nt ethnicities other than my own, I often felt insecure or that I was lacking something since at my elementary school there were not many people like me. I would often ponder on who I was and why I looked differently from those who were not African-American or African. In addition, due to many of the racial hardships that I had to endure at the beginning of my life, it was often hard for me to accept who I was.
However, overtime, I grew to love who I was. I grew to embrace my identity, my ethnicity, and what I could offer to the world as an African-American.
Still, sadly, I feel that there are so many African-Americans and Africans who may often not embrace who they are, their roots, and their background. Indeed, as I have gotten older, I have realized that our society can often make us feel empty for being who we are. It can often make us feel that we have to change in order to fit in, that we need to mold ourselves into the “mainstream” to succeed or to get everything that life has to offer.
Yet, I have found that this is not true.
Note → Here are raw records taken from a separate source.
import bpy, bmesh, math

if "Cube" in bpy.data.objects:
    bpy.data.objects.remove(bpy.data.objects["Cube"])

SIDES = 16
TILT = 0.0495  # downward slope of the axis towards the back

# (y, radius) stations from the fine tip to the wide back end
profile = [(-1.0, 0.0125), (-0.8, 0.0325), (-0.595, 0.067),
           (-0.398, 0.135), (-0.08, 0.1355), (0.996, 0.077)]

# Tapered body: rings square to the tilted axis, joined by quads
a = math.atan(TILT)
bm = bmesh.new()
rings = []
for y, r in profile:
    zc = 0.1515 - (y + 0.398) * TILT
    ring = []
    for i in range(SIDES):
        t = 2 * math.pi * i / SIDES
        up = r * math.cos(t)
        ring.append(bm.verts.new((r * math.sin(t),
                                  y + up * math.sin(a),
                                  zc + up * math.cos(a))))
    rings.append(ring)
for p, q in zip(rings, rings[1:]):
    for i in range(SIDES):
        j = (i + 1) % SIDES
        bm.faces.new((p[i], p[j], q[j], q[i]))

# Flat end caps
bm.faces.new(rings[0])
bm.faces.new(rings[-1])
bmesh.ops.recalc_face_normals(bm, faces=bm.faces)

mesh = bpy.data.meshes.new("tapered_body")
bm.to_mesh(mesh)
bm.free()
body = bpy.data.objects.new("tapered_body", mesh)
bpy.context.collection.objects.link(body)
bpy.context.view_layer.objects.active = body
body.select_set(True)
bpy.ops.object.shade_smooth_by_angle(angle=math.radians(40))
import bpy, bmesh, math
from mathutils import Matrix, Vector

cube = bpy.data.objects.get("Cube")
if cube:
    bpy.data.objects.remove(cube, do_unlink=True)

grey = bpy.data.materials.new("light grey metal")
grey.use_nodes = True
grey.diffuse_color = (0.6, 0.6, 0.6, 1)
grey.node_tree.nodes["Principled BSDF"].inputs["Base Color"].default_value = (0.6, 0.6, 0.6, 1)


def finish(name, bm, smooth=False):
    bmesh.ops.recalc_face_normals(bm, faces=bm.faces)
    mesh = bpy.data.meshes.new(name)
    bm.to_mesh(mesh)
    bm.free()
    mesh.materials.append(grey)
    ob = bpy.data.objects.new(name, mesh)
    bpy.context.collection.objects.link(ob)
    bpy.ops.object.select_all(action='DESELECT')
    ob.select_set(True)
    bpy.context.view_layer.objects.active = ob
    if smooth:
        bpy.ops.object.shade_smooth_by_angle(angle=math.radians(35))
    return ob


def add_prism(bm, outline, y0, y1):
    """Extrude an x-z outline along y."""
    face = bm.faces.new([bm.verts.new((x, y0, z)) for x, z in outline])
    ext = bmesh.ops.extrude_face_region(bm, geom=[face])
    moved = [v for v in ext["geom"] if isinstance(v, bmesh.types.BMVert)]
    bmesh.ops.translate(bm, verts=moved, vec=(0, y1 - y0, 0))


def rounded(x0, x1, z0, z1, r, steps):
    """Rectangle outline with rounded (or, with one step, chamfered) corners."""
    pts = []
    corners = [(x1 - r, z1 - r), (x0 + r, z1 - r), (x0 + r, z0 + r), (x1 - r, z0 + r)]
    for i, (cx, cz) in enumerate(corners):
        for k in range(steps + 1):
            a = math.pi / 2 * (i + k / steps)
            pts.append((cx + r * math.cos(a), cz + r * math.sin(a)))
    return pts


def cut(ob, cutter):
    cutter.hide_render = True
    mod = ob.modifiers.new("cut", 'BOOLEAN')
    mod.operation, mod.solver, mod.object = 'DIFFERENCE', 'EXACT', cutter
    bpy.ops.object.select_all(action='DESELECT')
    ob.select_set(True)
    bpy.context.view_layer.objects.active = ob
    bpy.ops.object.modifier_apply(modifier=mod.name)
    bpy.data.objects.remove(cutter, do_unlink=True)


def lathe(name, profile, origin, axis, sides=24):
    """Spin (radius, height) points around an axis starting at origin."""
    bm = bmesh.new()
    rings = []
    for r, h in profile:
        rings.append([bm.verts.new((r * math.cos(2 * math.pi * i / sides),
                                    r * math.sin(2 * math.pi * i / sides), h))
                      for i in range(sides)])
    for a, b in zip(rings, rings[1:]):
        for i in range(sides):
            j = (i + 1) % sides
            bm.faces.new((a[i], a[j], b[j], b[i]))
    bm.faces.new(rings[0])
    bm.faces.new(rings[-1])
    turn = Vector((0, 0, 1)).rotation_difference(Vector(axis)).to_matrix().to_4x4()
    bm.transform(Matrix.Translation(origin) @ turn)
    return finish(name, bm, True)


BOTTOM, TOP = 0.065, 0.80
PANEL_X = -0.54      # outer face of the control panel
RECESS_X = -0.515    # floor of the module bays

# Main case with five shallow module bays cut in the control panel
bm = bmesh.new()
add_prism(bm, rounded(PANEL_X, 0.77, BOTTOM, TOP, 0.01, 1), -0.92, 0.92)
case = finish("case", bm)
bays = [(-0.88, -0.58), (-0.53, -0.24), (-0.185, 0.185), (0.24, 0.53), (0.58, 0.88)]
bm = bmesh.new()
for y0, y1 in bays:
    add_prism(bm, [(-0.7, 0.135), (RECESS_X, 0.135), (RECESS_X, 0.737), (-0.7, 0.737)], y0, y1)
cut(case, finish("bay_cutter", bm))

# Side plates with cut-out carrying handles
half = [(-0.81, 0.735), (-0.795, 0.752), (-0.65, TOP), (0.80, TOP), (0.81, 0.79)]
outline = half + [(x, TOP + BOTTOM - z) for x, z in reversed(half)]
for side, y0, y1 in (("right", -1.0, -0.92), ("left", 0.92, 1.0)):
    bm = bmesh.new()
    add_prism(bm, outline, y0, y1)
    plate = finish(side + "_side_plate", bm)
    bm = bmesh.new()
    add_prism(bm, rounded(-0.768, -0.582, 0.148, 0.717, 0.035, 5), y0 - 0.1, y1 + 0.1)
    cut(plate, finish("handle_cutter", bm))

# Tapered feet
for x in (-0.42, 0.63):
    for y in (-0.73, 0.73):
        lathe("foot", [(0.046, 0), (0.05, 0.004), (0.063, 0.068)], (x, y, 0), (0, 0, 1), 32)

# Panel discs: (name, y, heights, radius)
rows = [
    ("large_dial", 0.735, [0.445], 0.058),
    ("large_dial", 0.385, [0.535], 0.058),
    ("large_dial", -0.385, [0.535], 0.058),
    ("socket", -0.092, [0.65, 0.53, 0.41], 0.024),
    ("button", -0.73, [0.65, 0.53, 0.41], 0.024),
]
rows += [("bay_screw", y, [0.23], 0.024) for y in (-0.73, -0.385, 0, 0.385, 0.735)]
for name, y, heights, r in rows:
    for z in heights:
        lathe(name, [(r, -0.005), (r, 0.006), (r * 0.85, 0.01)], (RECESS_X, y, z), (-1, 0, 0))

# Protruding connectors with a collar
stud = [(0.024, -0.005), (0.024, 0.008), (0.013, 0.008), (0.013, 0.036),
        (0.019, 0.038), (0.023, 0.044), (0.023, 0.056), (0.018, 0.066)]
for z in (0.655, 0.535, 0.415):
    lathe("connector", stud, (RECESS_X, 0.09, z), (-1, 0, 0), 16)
Indeed, I have found that this notion is especially not true after visiting South Africa.
Traveling to South Africa and for once, seeing so many people who looked like me, who shared the same ethnic features or history as me, just made so much more aware of who I truly was.
My experience there has taught me so much about myself, and the importance of one revisiting or researching their history and ancestors. This is why I feel it is even more important for African-Americans and Africans to keep embracing our roots back in Africa, to never forget who were and all of the people of my ethnicity who have contributed to the world.
It just saddens me that our society makes us often hate, fear, or be ashamed of who we are. I just don’t understand it.
I don’t understand: why should we waste time feeling scared about traveling back to the Motherland? Why should we feel compelled to talk about those of our own race? Why should we be made to feel ashamed of our culture or our heritage?
My experiences in South Africa truly awakened me to the beauty of having roots in Africa, and to who I am. Seeing people just like me reassured me that I am beautiful. Witnessing the beauty as well as the rich history and culture of Africa reassured me that my ancestors are still just as treasured and important today as they were long ago.
I feel that anyone who has origins in Africa or any country should and must embrace their roots to become the best person they can be in present time. I feel that this is especially vital in order for African-Americans and Africans in order for us to work together and better ourselves. Indeed, I feel that it is so important for us to begin to educate ourselves on our rich history and on the many contributions that we have made to the world.
Certainly, I know that world leaders and other people may often make us feel inferior or that it is ok for us to not embrace our heritage.
However, we must not allow them to make us feel this way. We must hold each other responsible. If we continue to let the negativity take over, we are only hurting ourselves in receiving a great education, bettering our lives, and embracing who we are.
As African identity author Dr. Benjamin F. Chavis, Jr. once stated,
…this is not the time for brothers and sisters in our communities to turn against one another, especially over some false notion that we are without a race, an ethnicity, a culture, a heritage and a proud history that we must convey from one generation to the next.
Indeed, I believe even more now is the time that we must either travel to Africa to learn about ourselves, or we must begin to deeply research who we are. It is by discovering our past that we will fully begin to embrace our present. I think these actions will help our youth to also feel more dignified in embracing who they are and to appreciate their history.
Now, as an adult, every time I look into a mirror, I reminded of who I am and my heritage. My skin, my features, my eyes, my nose—everything shows me my roots. My features inspire me to realize that not only am I an American, but I am African. I am beautiful just the way I am. I have so much to offer the world through my history, and I should continue to uphold the legacy of my ancestors and all they wanted their families and future generations to have: a great education, self-empowerment, freedom, education, and the drive to persevere throughout all of life’s challenges.